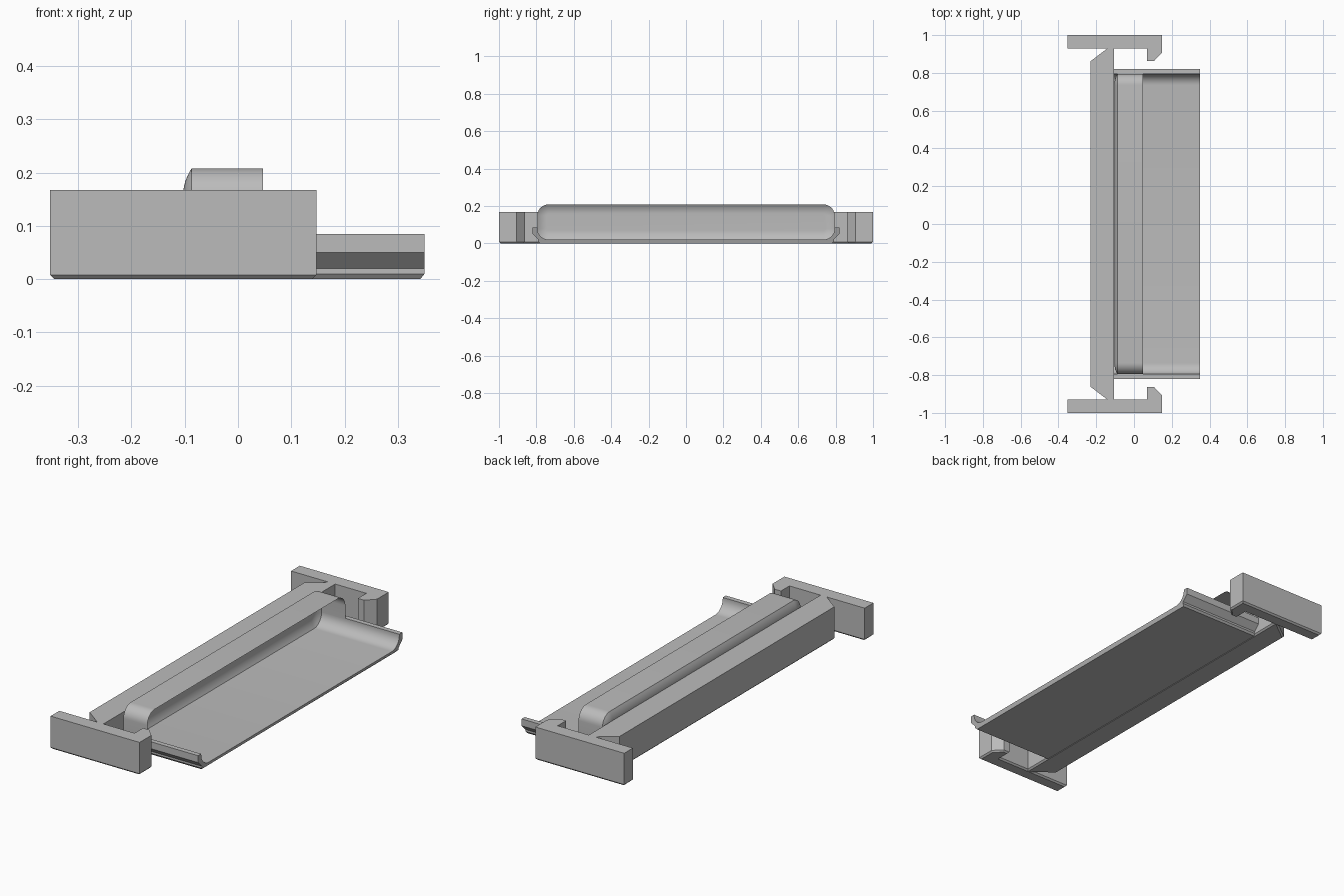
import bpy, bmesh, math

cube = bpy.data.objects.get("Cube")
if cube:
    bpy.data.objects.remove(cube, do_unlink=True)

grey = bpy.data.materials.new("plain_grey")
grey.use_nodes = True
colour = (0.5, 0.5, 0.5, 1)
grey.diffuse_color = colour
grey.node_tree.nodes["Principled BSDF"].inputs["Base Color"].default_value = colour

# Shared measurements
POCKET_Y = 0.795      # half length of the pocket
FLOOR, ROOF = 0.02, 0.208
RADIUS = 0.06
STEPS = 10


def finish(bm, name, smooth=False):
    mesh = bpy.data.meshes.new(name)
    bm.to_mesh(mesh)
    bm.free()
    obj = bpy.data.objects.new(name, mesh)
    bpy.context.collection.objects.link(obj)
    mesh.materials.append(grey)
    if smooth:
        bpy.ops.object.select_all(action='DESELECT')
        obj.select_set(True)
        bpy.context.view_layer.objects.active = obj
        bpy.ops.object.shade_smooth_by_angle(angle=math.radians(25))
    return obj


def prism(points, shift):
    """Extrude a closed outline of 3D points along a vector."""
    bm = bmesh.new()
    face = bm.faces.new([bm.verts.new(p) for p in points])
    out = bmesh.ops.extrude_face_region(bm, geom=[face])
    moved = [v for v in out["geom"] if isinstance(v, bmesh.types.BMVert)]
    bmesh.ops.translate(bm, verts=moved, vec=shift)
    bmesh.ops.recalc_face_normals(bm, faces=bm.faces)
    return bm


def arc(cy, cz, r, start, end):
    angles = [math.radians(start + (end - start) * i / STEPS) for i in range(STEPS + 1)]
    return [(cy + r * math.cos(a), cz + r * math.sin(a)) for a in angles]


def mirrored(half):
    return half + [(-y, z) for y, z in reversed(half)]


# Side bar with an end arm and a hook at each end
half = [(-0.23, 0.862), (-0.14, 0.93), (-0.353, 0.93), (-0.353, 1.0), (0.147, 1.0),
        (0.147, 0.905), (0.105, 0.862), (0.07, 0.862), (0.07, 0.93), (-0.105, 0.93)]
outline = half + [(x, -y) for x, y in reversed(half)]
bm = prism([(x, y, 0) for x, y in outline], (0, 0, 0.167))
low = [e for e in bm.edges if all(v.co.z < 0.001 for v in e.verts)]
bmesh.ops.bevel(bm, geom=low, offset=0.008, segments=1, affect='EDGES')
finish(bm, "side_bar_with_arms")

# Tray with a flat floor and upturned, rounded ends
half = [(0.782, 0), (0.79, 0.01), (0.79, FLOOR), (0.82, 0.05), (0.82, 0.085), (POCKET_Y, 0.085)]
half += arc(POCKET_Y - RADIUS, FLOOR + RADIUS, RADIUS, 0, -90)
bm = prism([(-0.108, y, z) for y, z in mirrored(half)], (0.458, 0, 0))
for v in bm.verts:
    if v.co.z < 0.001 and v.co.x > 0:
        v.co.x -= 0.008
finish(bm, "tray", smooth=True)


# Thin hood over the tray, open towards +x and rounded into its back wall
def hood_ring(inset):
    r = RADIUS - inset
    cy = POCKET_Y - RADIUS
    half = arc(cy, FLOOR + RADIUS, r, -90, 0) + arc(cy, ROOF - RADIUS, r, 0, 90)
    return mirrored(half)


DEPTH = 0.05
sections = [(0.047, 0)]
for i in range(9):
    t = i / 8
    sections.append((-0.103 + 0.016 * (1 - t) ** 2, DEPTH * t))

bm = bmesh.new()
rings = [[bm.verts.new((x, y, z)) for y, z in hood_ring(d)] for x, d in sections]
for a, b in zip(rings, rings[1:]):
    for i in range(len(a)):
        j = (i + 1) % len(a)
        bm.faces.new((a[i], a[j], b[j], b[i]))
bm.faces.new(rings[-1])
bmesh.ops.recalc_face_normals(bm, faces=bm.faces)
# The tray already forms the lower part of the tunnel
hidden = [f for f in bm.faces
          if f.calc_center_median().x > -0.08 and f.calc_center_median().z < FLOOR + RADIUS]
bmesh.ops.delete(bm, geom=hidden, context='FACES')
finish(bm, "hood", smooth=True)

□ □ □ □ □ □ □

## YOUR TASK
Repeat the data exactly, without the pictures.

## ANSWER SPACE
import bpy, bmesh, math

cube = bpy.data.objects.get("Cube")
if cube:
    bpy.data.objects.remove(cube, do_unlink=True)

grey = bpy.data.materials.new("plain_grey")
grey.use_nodes = True
colour = (0.5, 0.5, 0.5, 1)
grey.diffuse_color = colour
grey.node_tree.nodes["Principled BSDF"].inputs["Base Color"].default_value = colour

# Shared measurements
POCKET_Y = 0.795      # half length of the pocket
FLOOR, ROOF = 0.02, 0.208
RADIUS = 0.06
STEPS = 10


def finish(bm, name, smooth=False):
    mesh = bpy.data.meshes.new(name)
    bm.to_mesh(mesh)
    bm.free()
    obj = bpy.data.objects.new(name, mesh)
    bpy.context.collection.objects.link(obj)
    mesh.materials.append(grey)
    if smooth:
        bpy.ops.object.select_all(action='DESELECT')
        obj.select_set(True)
        bpy.context.view_layer.objects.active = obj
        bpy.ops.object.shade_smooth_by_angle(angle=math.radians(25))
    return obj


def prism(points, shift):
    """Extrude a closed outline of 3D points along a vector."""
    bm = bmesh.new()
    face = bm.faces.new([bm.verts.new(p) for p in points])
    out = bmesh.ops.extrude_face_region(bm, geom=[face])
    moved = [v for v in out["geom"] if isinstance(v, bmesh.types.BMVert)]
    bmesh.ops.translate(bm, verts=moved, vec=shift)
    bmesh.ops.recalc_face_normals(bm, faces=bm.faces)
    return bm


def arc(cy, cz, r, start, end):
    angles = [math.radians(start + (end - start) * i / STEPS) for i in range(STEPS + 1)]
    return [(cy + r * math.cos(a), cz + r * math.sin(a)) for a in angles]


def mirrored(half):
    return half + [(-y, z) for y, z in reversed(half)]


# Side bar with an end arm and a hook at each end
half = [(-0.23, 0.862), (-0.14, 0.93), (-0.353, 0.93), (-0.353, 1.0), (0.147, 1.0),
        (0.147, 0.905), (0.105, 0.862), (0.07, 0.862), (0.07, 0.93), (-0.105, 0.93)]
outline = half + [(x, -y) for x, y in reversed(half)]
bm = prism([(x, y, 0) for x, y in outline], (0, 0, 0.167))
low = [e for e in bm.edges if all(v.co.z < 0.001 for v in e.verts)]
bmesh.ops.bevel(bm, geom=low, offset=0.008, segments=1, affect='EDGES')
finish(bm, "side_bar_with_arms")

# Tray with a flat floor and upturned, rounded ends
half = [(0.782, 0), (0.79, 0.01), (0.79, FLOOR), (0.82, 0.05), (0.82, 0.085), (POCKET_Y, 0.085)]
half += arc(POCKET_Y - RADIUS, FLOOR + RADIUS, RADIUS, 0, -90)
bm = prism([(-0.108, y, z) for y, z in mirrored(half)], (0.458, 0, 0))
for v in bm.verts:
    if v.co.z < 0.001 and v.co.x > 0:
        v.co.x -= 0.008
finish(bm, "tray", smooth=True)


# Thin hood over the tray, open towards +x and rounded into its back wall
def hood_ring(inset):
    r = RADIUS - inset
    cy = POCKET_Y - RADIUS
    half = arc(cy, FLOOR + RADIUS, r, -90, 0) + arc(cy, ROOF - RADIUS, r, 0, 90)
    return mirrored(half)


DEPTH = 0.05
sections = [(0.047, 0)]
for i in range(9):
    t = i / 8
    sections.append((-0.103 + 0.016 * (1 - t) ** 2, DEPTH * t))

bm = bmesh.new()
rings = [[bm.verts.new((x, y, z)) for y, z in hood_ring(d)] for x, d in sections]
for a, b in zip(rings, rings[1:]):
    for i in range(len(a)):
        j = (i + 1) % len(a)
        bm.faces.new((a[i], a[j], b[j], b[i]))
bm.faces.new(rings[-1])
bmesh.ops.recalc_face_normals(bm, faces=bm.faces)
# The tray already forms the lower part of the tunnel
hidden = [f for f in bm.faces
          if f.calc_center_median().x > -0.08 and f.calc_center_median().z < FLOOR + RADIUS]
bmesh.ops.delete(bm, geom=hidden, context='FACES')
finish(bm, "hood", smooth=True)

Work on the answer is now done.